ASSIGNMENT
Please give the number of lines in the records below where the word "closing" occurs, and nothing else.

THE DATA

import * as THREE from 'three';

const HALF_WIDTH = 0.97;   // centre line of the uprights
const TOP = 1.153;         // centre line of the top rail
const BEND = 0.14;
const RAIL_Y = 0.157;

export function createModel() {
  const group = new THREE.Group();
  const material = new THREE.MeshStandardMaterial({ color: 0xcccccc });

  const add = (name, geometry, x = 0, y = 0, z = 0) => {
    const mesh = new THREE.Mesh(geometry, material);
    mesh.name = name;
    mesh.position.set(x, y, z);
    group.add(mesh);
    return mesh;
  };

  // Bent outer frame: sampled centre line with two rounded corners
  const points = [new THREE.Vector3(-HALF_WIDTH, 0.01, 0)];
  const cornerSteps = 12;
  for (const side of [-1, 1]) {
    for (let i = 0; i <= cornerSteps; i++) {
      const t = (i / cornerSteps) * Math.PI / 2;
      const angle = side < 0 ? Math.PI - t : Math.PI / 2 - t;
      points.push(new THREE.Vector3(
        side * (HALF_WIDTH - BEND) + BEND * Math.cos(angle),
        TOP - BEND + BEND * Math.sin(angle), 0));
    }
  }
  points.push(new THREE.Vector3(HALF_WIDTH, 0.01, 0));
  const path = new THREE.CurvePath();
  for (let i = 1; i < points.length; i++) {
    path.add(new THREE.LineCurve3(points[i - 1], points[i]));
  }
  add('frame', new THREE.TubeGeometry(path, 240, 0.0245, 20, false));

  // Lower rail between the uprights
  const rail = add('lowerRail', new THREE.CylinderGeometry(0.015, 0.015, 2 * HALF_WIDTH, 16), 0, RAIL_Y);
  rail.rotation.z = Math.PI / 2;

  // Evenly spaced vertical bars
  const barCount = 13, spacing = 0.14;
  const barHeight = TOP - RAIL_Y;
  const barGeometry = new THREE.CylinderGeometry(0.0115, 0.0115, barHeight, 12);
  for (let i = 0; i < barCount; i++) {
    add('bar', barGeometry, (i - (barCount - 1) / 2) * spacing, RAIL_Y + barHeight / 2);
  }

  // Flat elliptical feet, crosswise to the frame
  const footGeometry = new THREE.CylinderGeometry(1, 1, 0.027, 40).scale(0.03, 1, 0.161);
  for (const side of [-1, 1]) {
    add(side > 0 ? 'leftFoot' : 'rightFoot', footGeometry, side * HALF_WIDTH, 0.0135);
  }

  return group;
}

* * *

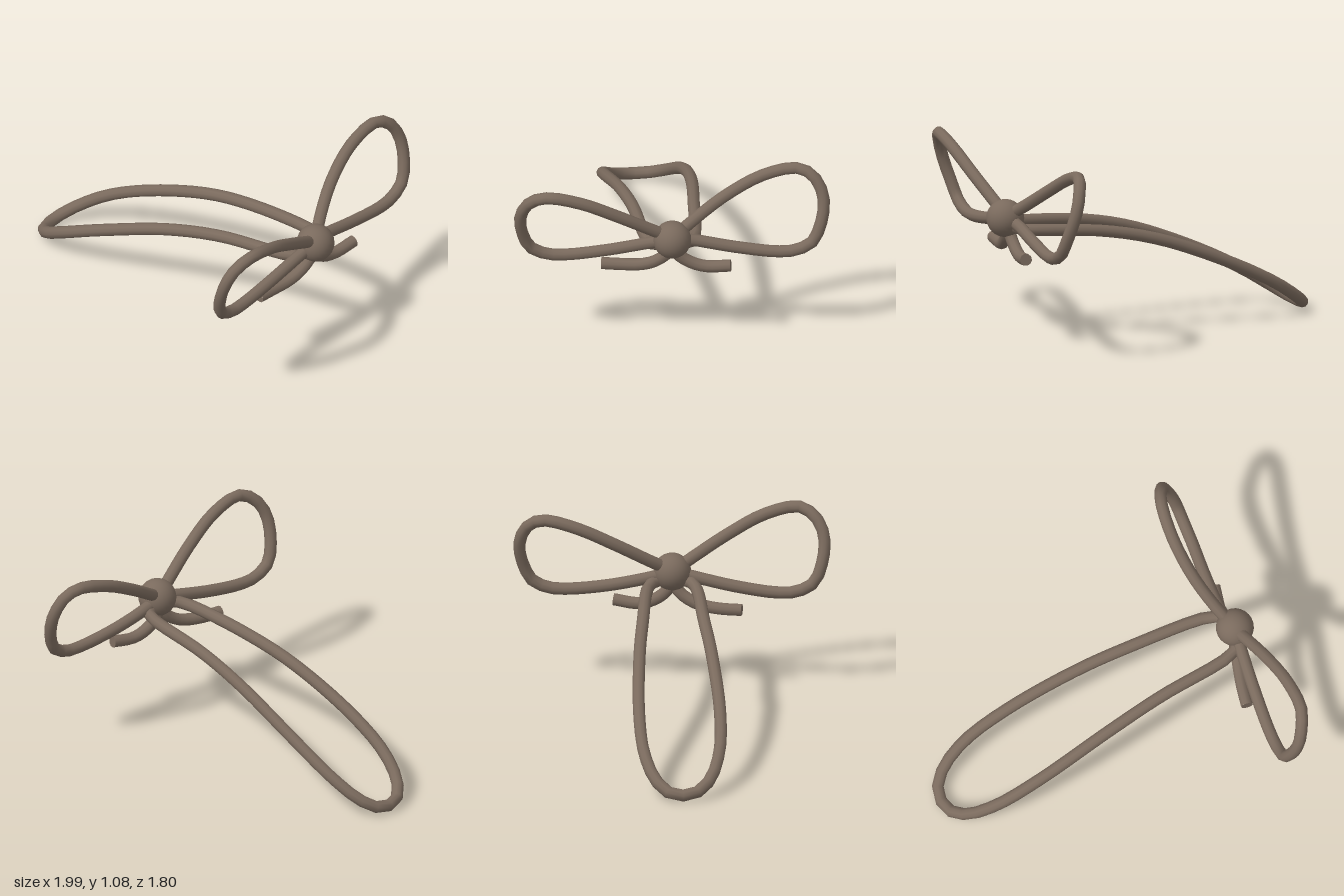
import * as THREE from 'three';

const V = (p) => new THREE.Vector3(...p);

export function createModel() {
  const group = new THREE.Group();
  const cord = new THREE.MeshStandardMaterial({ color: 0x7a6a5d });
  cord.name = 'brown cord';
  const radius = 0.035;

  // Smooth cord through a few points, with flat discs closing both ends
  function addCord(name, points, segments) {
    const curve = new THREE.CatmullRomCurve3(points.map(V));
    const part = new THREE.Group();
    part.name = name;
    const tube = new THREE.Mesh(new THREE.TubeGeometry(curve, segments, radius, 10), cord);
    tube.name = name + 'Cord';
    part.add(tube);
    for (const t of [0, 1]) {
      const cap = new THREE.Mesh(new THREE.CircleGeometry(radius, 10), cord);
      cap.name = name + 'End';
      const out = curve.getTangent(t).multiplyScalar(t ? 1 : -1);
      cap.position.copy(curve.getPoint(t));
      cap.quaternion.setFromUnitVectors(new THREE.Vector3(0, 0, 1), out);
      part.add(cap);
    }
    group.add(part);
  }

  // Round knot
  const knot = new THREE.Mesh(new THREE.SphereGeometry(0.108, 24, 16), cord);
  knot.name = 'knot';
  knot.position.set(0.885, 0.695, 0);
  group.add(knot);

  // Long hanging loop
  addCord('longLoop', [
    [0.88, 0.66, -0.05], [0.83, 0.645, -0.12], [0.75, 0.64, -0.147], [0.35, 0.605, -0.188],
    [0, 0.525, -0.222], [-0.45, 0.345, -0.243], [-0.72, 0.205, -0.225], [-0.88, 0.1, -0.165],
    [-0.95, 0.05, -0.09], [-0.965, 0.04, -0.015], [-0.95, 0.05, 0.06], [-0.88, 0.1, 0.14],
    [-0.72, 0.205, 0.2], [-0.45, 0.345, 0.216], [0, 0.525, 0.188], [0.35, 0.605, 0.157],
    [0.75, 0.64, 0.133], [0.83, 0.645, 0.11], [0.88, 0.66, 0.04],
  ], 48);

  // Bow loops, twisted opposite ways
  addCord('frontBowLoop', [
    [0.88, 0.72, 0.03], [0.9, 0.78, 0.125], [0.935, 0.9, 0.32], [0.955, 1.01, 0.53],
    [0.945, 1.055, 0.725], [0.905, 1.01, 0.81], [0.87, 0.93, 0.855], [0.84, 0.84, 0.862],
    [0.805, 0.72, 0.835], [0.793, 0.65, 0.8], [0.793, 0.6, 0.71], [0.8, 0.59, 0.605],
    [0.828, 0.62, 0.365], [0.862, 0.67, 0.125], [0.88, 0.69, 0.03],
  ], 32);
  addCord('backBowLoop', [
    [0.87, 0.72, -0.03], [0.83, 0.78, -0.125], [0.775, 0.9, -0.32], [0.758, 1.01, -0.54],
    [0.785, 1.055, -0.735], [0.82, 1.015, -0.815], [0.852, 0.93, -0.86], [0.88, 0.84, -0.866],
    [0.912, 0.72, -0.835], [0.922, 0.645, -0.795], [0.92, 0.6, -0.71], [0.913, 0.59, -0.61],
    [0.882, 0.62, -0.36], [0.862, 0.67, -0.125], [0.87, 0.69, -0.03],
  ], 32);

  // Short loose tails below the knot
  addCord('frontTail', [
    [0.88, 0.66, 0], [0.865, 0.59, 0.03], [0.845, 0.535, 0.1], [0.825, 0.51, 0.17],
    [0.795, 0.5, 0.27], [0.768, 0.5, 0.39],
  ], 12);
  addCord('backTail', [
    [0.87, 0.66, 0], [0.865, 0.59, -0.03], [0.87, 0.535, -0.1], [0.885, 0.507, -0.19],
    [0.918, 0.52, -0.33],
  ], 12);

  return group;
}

==

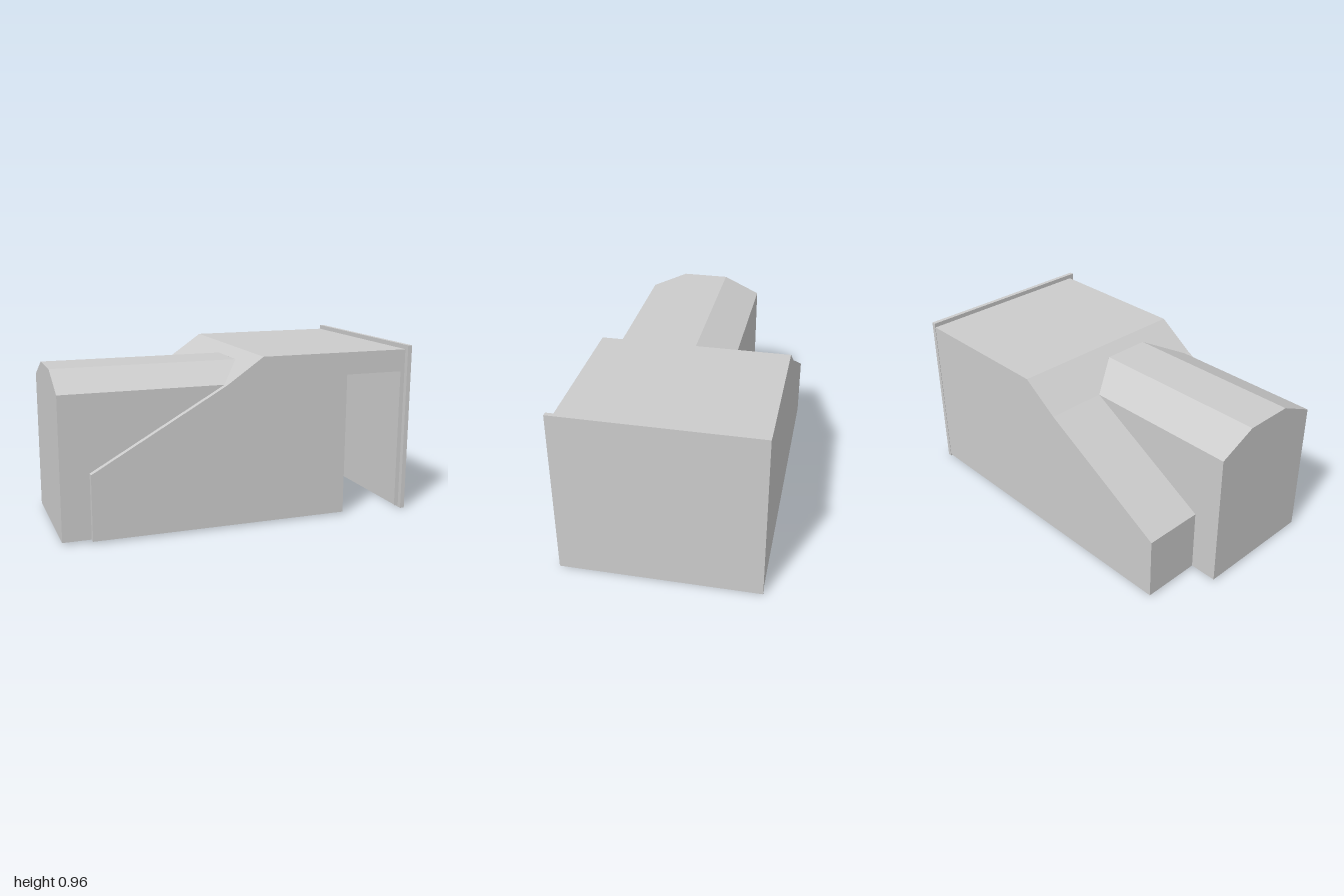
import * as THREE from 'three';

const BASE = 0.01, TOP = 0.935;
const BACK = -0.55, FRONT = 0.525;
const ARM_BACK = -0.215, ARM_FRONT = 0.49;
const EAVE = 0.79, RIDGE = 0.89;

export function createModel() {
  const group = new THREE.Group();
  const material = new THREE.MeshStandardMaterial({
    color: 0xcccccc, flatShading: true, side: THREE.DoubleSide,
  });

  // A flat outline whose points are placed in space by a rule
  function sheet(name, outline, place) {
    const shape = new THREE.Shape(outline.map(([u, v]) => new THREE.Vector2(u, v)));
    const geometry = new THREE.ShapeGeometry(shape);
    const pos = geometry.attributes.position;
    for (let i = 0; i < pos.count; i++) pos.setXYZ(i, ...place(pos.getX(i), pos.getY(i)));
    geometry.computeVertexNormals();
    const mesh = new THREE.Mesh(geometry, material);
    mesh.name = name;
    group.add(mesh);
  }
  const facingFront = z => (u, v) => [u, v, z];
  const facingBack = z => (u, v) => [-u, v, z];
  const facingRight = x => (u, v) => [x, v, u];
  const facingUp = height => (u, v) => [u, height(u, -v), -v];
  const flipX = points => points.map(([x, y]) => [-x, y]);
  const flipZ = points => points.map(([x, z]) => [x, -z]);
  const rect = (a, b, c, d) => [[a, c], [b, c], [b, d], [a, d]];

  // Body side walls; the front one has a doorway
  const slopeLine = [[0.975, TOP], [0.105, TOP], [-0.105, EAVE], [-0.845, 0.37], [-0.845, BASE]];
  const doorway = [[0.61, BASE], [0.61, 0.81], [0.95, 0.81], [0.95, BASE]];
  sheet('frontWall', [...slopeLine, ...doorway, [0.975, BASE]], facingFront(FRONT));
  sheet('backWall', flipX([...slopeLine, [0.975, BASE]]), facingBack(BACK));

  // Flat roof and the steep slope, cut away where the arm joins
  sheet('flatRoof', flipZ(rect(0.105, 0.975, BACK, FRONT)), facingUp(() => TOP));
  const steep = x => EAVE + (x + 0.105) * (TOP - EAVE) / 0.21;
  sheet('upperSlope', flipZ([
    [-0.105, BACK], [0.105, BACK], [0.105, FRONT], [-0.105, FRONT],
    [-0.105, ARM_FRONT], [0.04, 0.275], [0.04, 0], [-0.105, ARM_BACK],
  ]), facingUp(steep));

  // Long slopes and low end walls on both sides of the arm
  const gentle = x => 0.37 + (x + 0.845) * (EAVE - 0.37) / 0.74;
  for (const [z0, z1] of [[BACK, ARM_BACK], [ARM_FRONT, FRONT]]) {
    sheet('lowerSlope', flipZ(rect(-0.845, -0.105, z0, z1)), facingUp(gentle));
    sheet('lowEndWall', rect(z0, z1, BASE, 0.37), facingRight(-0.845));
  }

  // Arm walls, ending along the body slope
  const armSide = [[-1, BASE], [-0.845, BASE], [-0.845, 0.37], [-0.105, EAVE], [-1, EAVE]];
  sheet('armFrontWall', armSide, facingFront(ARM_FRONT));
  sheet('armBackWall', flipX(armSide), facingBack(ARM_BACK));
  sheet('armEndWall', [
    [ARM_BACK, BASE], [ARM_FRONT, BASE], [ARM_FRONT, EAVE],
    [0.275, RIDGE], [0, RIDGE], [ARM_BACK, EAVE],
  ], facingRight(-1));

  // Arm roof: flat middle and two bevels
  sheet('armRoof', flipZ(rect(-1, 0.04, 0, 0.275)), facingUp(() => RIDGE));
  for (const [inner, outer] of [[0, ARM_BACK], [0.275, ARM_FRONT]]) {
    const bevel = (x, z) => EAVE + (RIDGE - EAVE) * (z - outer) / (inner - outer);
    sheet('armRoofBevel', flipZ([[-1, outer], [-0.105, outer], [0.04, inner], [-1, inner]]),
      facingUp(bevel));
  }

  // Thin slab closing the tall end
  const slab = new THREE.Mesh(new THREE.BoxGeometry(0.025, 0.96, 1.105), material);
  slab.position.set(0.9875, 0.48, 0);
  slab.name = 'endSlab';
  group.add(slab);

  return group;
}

THE COMPLETED TASK
2